For example, in California you can contest a ticket by Written Declaration, which does not require an in person Court appearance. Local attorneys will have more information about what is customary in your city or state.
Second, you can pay your unpaid parking tickets by contacting the parking authorities and asking for a full accounting of all unpaid tickets. If you have lost the ticket, you can contact your State DMV and ask for a production of driving records , which will include all of your traffic tickets and convictions, your driver’s license status, and whether you own any fees.
Once you pay your fines, make sure to follow up with the agency to make sure the tickets have been removed as past due. While it may be painful and annoying to pay these tickets, the cost and difficulty of remedying the situation greatly increases if your license is suspended.
If your license has already been suspended due to unpaid tickets, you can pursue license reinstatement. In California, you can reinstate your license by (1) paying all of your unpaid parking tickets in full, (2) paying a license reinstatement fee, and (3) appearing in Court. The fees associated with reinstating your license can be as much as $275 just for the paperwork granting the DMV the ability to unsuspend your license.
But I don’t have money to pay my tickets, what should I do?
Unpaid parking tickets can amount to fees in the thousands and many individuals don’t have the available funds to pay tickets in full.
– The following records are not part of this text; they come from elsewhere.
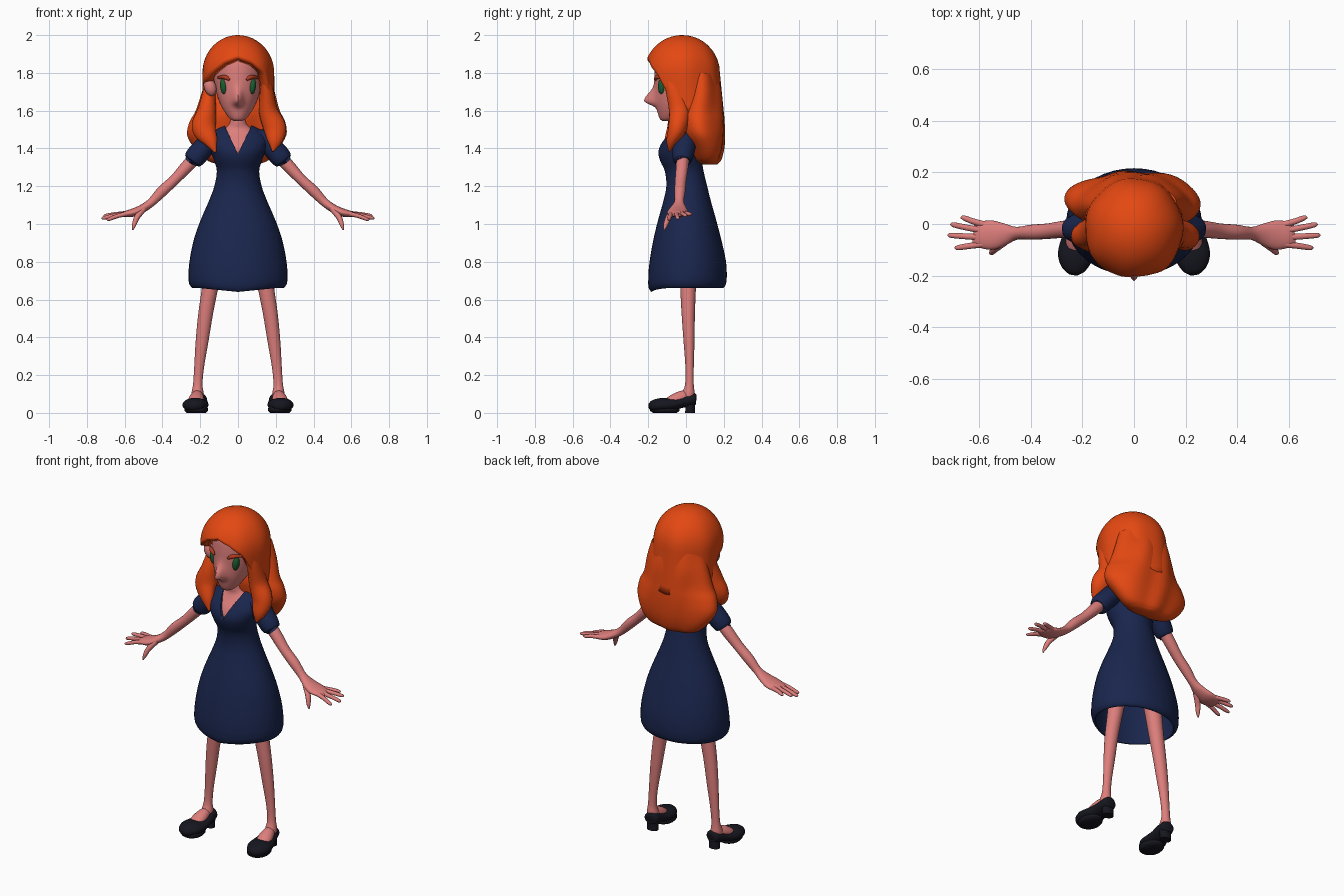
import bpy, bmesh
from math import sin, cos, pi, exp, sqrt, atan2, degrees
from mathutils import Vector


def material(name, rgb):
    m = bpy.data.materials.new(name)
    m.diffuse_color = (*rgb, 1)
    return m


SKIN = material("skin", (0.72, 0.21, 0.20))
HAIR = material("orange_hair", (0.78, 0.065, 0.006))
NAVY = material("navy_cloth", (0.010, 0.019, 0.075))
BLACK = material("black_leather", (0.008, 0.008, 0.014))
GREEN = material("eye_green", (0.01, 0.11, 0.03))
BROW = material("brow", (0.45, 0.045, 0.015))


def finish(name, bm, mat, angle=50):
    bmesh.ops.remove_doubles(bm, verts=bm.verts, dist=1e-5)
    bmesh.ops.recalc_face_normals(bm, faces=bm.faces)
    me = bpy.data.meshes.new(name)
    bm.to_mesh(me)
    bm.free()
    me.materials.append(mat)
    ob = bpy.data.objects.new(name, me)
    bpy.context.collection.objects.link(ob)
    for o in bpy.context.selected_objects:
        o.select_set(False)
    ob.select_set(True)
    bpy.context.view_layer.objects.active = ob
    bpy.ops.object.shade_smooth_by_angle(angle=angle * pi / 180)
    return ob


def resample(pts, k):
    """Catmull-Rom through the control sections."""
    p = [Vector(q) for q in pts]
    p = [p[0] * 2 - p[1]] + p + [p[-1] * 2 - p[-2]]
    out = []
    for i in range(1, len(p) - 2):
        a, b, c, d = p[i - 1:i + 3]
        for j in range(k):
            t = j / k
            out.append(0.5 * (b * 2 + (c - a) * t + (a * 2 - b * 5 + c * 4 - d) * t * t
                              + (b * 3 - a - c * 3 + d) * t ** 3))
    return out + [p[-2]]


def tube(name, pts, mat, ref=(0, 1, 0), flat=False, n=20, k=4, warp=None, side=1):
    """Sections (x, y, z, radius across, radius along ref), lofted smoothly."""
    pts = resample([(p[0] * side, *p[1:]) for p in pts], k)
    ref = Vector(ref)
    bm, rings = bmesh.new(), []
    for i, p in enumerate(pts):
        c = Vector(p[:3])
        tan = Vector((0, 0, 1)) if flat else (
            Vector(pts[min(i + 1, len(pts) - 1)][:3]) - Vector(pts[max(i - 1, 0)][:3])).normalized()
        u = tan.cross(ref).normalized()
        v = u.cross(tan).normalized()
        ring = []
        for j in range(n):
            a = 2 * pi * j / n
            co = c + u * cos(a) * max(p[3], .002) + v * sin(a) * max(p[4], .002)
            ring.append(bm.verts.new(warp(co) if warp else co))
        rings.append(ring)
    for r, s in zip(rings, rings[1:]):
        for j in range(n):
            bm.faces.new((r[j], r[(j + 1) % n], s[(j + 1) % n], s[j]))
    bm.faces.new(rings[0])
    bm.faces.new(rings[-1])
    return finish(name, bm, mat)


def stack(name, rows, mat, **kw):
    """Horizontal sections given as (z, front y, back y, half width)."""
    return tube(name, [(0, (f + b) / 2, z, w, (b - f) / 2) for z, f, b, w in rows],
                mat, flat=True, **kw)


def ball(name, loc, size, mat, tilt=0):
    bm = bmesh.new()
    bmesh.ops.create_uvsphere(bm, u_segments=20, v_segments=12, radius=1)
    ob = finish(name, bm, mat)
    ob.location, ob.scale, ob.rotation_euler = loc, size, (0, tilt, 0)
    return ob


# Dress: hollow skirt folded over at the hem, fitted bodice
def hem(co):
    if co.z < .72:
        co.z -= .02 * max(0, 1 - abs(co.x) / .2) * (co.y < 0)
    return co


dress = stack("dress", [
    (1.05, -.11, .12, .15), (.90, -.155, .175, .21), (.72, -.18, .195, .24),
    (.668, -.175, .185, .232), (.664, -.187, .20, .245), (.70, -.20, .215, .262),
    (.80, -.193, .212, .257), (.92, -.172, .186, .233), (1.02, -.148, .16, .198),
    (1.12, -.12, .132, .155), (1.20, -.104, .112, .125), (1.28, -.112, .093, .112),
    (1.33, -.135, .085, .125), (1.38, -.147, .08, .142), (1.43, -.13, .078, .158),
    (1.47, -.098, .075, .152), (1.51, -.065, .07, .105), (1.53, -.045, .06, .07)],
    NAVY, n=40, k=3, warp=hem)

# V neckline cut
bm = bmesh.new()
vs = [[bm.verts.new((x, y, z)) for x, z in ((0, 1.37), (.09, 1.56), (-.09, 1.56))] for y in (-.3, -.02)]
bm.faces.new(vs[0])
bm.faces.new(vs[1])
for j in range(3):
    bm.faces.new((vs[0][j], vs[0][(j + 1) % 3], vs[1][(j + 1) % 3], vs[1][j]))
cutter = finish("neckline_cutter", bm, NAVY)
cutter.hide_render = True
bpy.context.view_layer.objects.active = dress
mod = dress.modifiers.new("neckline", "BOOLEAN")
mod.object, mod.operation, mod.solver = cutter, "DIFFERENCE", "EXACT"
bpy.ops.object.modifier_apply(modifier="neckline")
bpy.data.objects.remove(cutter)

# Chest and neck
stack("chest_and_neck", [
    (1.31, -.10, .06, .09), (1.38, -.130, .06, .12), (1.43, -.115, .06, .135),
    (1.47, -.086, .06, .125), (1.505, -.068, .045, .075), (1.54, -.07, .03, .045),
    (1.62, -.07, .03, .043)], SKIN, n=32)


# Head with the nose pulled out of the face
def nose(co):
    if co.y < 0:
        s = .055 if co.z > 1.65 else .022
        co.y -= .058 * exp(-(co.x / .024) ** 2 - ((co.z - 1.65) / s) ** 2)
    return co


stack("head", [
    (1.545, -.125, -.085, .022), (1.56, -.14, -.04, .046), (1.60, -.153, .02, .075),
    (1.65, -.164, .085, .100), (1.72, -.166, .125, .120), (1.80, -.166, .145, .130),
    (1.87, -.155, .14, .122), (1.93, -.11, .09, .08), (1.95, -.05, .03, .03)],
    SKIN, n=64, k=5, warp=nose)

# Hair crown: dome whose lower edge arches over the face
def edge(deg, left):
    keys = [(0, 1.885), (25, 1.855), (48, 1.80), (62, 1.765 if left else 1.70),
            (80, 1.74 if left else 1.60), (105, 1.58), (181, 1.55)]
    for (a, za), (b, zb) in zip(keys, keys[1:]):
        if deg <= b:
            return za + (zb - za) * (deg - a) / (b - a)


bm, rows, N, M = bmesh.new(), [], 72, 16
for i in range(M + 1):
    row = []
    for j in range(N):
        a = 2 * pi * j / N - pi
        zb = edge(abs(degrees(a)), a < 0)
        z = 2 - (2 - zb) * (1 - cos(i / M * pi / 2))
        s = sqrt(max(0, 1 - ((z - 1.8) / .2) ** 2)) if z > 1.8 else 1
        low = max(0, 1.8 - z)
        s *= 1 + .012 * cos(7 * a + 1) * min(1, (2 - z) / .15)
        row.append(bm.verts.new((.19 * s * sin(a), -.02 + .1 * low - .2 * s * cos(a), z)))
    rows.append(row)
for r, s in zip(rows, rows[1:]):
    for j in range(N):
        bm.faces.new((r[j], r[(j + 1) % N], s[(j + 1) % N], s[j]))
crown = finish("hair_crown", bm, HAIR)
sol = crown.modifiers.new("thickness", "SOLIDIFY")
sol.thickness, sol.offset = .045, -1


# Long wavy hair at the back
def wave(co):
    a = atan2(co.x, co.y - .06)
    f = 1 + .04 * cos(6 * a + 9 * (co.z - 1.3))
    return Vector((co.x * f, .06 + (co.y - .06) * f, co.z))


stack("hair_back", [
    (1.315, .08, .16, .10), (1.34, .045, .183, .165), (1.40, .015, .198, .225),
    (1.47, -.02, .203, .262), (1.54, -.04, .202, .248), (1.60, -.045, .198, .215),
    (1.70, -.02, .188, .187), (1.80, -.02, .165, .16)], HAIR, n=56, warp=wave)

# Front locks and ear
tube("hair_lock_right", [
    (.125, -.10, 1.83, .03, .03), (.15, -.065, 1.72, .035, .045), (.16, -.035, 1.60, .05, .055),
    (.195, -.045, 1.51, .06, .05), (.195, -.075, 1.44, .04, .03), (.185, -.088, 1.385, .005, .005)], HAIR)
tube("hair_lock_left", [
    (-.15, 0, 1.78, .03, .03), (-.155, -.01, 1.69, .035, .045), (-.165, -.03, 1.60, .05, .055),
    (-.18, -.05, 1.51, .065, .05), (-.145, -.085, 1.44, .038, .03), (-.12, -.105, 1.38, .005, .005)], HAIR)
ball("ear", (-.148, -.06, 1.725), (.032, .03, .048), SKIN, -.3)

for side, tag in ((1, "right"), (-1, "left")):
    # Eyes and brows
    ball("eye_" + tag, (.076 * side, -.127, 1.728), (.019, .022, .042), GREEN, side * .12)
    tube("brow_" + tag, [(.045, -.163, 1.763, .006, .006), (.07, -.152, 1.778, .012, .012),
                         (.105, -.112, 1.775, .006, .008)], BROW, n=10, side=side)

    # Puffed sleeve and arm
    tube("sleeve_" + tag, [
        (.09, .0, 1.475, .03, .05), (.14, -.005, 1.445, .055, .062), (.19, -.012, 1.395, .056, .06),
        (.225, -.018, 1.355, .056, .054), (.243, -.02, 1.332, .045, .044), (.24, -.02, 1.336, .02, .02)],
        NAVY, side=side)
    tube("arm_" + tag, [
        (.20, -.015, 1.38, .034, .034), (.27, -.02, 1.305, .033, .033), (.335, -.028, 1.235, .028, .03),
        (.40, -.032, 1.175, .029, .029), (.455, -.036, 1.118, .023, .025), (.50, -.04, 1.085, .022, .042),
        (.55, -.043, 1.062, .022, .057), (.60, -.04, 1.052, .016, .05), (.622, -.038, 1.048, .008, .04)],
        SKIN, side=side)

    # Fingers and thumb
    for i, (y0, x1, y1, z1) in enumerate([(-.078, .695, -.092, 1.025), (-.052, .722, -.044, 1.032),
                                          (-.026, .712, -.003, 1.045), (-.002, .672, .024, 1.05)]):
        tube(f"finger_{tag}_{i + 1}", [
            (.58, y0, 1.056, .013, .013), ((.58 + x1) / 2, (y0 + y1) / 2, (1.06 + z1) / 2, .011, .012),
            (x1 - .012, y1, z1, .009, .010), (x1, y1, z1, .003, .003)], SKIN, n=10, k=3, side=side)
    tube("thumb_" + tag, [(.50, -.065, 1.08, .016, .018), (.535, -.092, 1.035, .015, .016),
                          (.55, -.108, .995, .011, .012), (.558, -.115, .968, .003, .003)],
         SKIN, n=10, side=side)

    # Leg and foot
    tube("leg_" + tag, [
        (.09, .01, 1.0, .06, .06), (.125, .012, .80, .05, .048), (.15, .011, .65, .043, .041),
        (.172, .012, .52, .039, .035), (.19, .016, .38, .034, .029), (.206, .019, .24, .026, .022),
        (.213, .018, .15, .025, .023), (.214, .012, .10, .033, .034), (.214, .01, .06, .03, .03)],
        SKIN, flat=True, side=side)
    tube("foot_" + tag, [(.212, .035, .085, .02, .02), (.216, -.01, .085, .033, .034),
                         (.222, -.06, .068, .042, .033), (.23, -.11, .05, .035, .02)],
         SKIN, ref=(0, 0, 1), side=side)

    # Shoe with heel
    tube("shoe_" + tag, [
        (.204, .054, .075, .015, .015), (.205, .045, .075, .038, .032), (.209, .015, .068, .046, .034),
        (.214, -.03, .055, .054, .030), (.221, -.08, .044, .066, .035), (.228, -.13, .042, .067, .037),
        (.233, -.175, .037, .046, .030), (.236, -.196, .034, .018, .014)],
        BLACK, ref=(0, 0, 1), n=24, side=side)
    tube("shoe_sole_" + tag, [
        (.221, -.112, .0, .052, .062), (.221, -.112, .012, .062, .078), (.221, -.112, .03, .06, .075)],
        BLACK, flat=True, n=24, side=side)
    tube("shoe_heel_" + tag, [
        (.207, .022, .0, .034, .027), (.207, .022, .03, .034, .026), (.206, .015, .08, .04, .034)],
        BLACK, flat=True, side=side)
However, this does not necessarily mean you are completely out of luck.
In many states, individuals can appear in Court to ask for fines to be reduced or for the Court to order an alternative payment plan. Some Courts allow for hardship payment plans where you can pay a portion of your tickets each month if you cannot afford to pay the full amount up front. These payment plans often include interest or a separate fee, but that may be a small price to pay if your license is reinstated and you are able to drive to work.
There may also be alternative payment methods like community service. For example, in San Francisco, there is a program where you can ask the Judge for permission to do community service in lieu of payment of unpaid parking tickets. This program allows individuals to earn approximately $6 dollars per hour of community service.
What all of these options have in common is that you should not ignore past due tickets and that there are solutions. If you need help with past due traffic tickets, contact a local traffic attorney to learn more about your options.
Latest posts by Amanda Gordon, Esq. (see all)
- Tax tips for newlyweds - 02/15/2018
- W-2 & 1099 tax reporting deadline approaches - 01/17/2018
- Executor and trustee duties: handling the estate of a loved one - 08/09/2017